EXERCISE DIRECTIONS – Identify all lines below that hold "faces" and collect them.

= = = = =

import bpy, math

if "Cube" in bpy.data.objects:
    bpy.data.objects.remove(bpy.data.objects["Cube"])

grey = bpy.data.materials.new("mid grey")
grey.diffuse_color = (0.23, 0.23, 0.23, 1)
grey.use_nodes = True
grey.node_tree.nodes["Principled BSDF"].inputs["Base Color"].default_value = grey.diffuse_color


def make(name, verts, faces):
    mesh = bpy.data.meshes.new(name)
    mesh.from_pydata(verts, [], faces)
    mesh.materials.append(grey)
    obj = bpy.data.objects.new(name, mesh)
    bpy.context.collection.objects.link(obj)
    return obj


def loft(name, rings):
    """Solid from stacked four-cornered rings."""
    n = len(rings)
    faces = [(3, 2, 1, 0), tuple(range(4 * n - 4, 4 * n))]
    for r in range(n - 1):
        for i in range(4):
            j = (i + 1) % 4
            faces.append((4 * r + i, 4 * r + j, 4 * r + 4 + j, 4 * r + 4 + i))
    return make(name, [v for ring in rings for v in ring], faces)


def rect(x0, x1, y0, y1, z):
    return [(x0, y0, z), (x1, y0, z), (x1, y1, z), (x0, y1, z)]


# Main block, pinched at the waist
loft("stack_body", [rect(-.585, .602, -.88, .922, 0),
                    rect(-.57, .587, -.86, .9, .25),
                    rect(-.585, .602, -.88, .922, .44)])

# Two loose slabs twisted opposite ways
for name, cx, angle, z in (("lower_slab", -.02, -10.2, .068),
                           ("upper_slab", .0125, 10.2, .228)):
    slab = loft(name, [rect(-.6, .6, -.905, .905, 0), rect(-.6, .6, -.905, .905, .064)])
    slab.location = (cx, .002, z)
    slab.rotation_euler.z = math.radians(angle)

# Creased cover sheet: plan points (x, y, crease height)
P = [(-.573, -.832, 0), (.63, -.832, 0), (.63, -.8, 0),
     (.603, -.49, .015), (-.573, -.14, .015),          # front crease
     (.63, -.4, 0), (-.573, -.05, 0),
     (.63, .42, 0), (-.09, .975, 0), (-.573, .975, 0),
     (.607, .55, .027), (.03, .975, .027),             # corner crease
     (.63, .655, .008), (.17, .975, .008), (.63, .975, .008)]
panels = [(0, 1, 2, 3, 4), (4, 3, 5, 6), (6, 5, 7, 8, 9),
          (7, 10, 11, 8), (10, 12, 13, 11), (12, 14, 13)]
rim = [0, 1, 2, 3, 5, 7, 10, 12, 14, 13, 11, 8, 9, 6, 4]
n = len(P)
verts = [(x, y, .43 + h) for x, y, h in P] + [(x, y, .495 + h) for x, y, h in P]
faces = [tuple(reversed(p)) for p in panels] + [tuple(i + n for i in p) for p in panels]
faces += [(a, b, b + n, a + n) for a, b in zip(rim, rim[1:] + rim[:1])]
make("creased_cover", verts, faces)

= = = = =

ANSWER SPACE –
def make(name, verts, faces):
    mesh.from_pydata(verts, [], faces)
    faces = [(3, 2, 1, 0), tuple(range(4 * n - 4, 4 * n))]
            faces.append((4 * r + i, 4 * r + j, 4 * r + 4 + j, 4 * r + 4 + i))
    return make(name, [v for ring in rings for v in ring], faces)
faces = [tuple(reversed(p)) for p in panels] + [tuple(i + n for i in p) for p in panels]
faces += [(a, b, b + n, a + n) for a, b in zip(rim, rim[1:] + rim[:1])]
make("creased_cover", verts, faces)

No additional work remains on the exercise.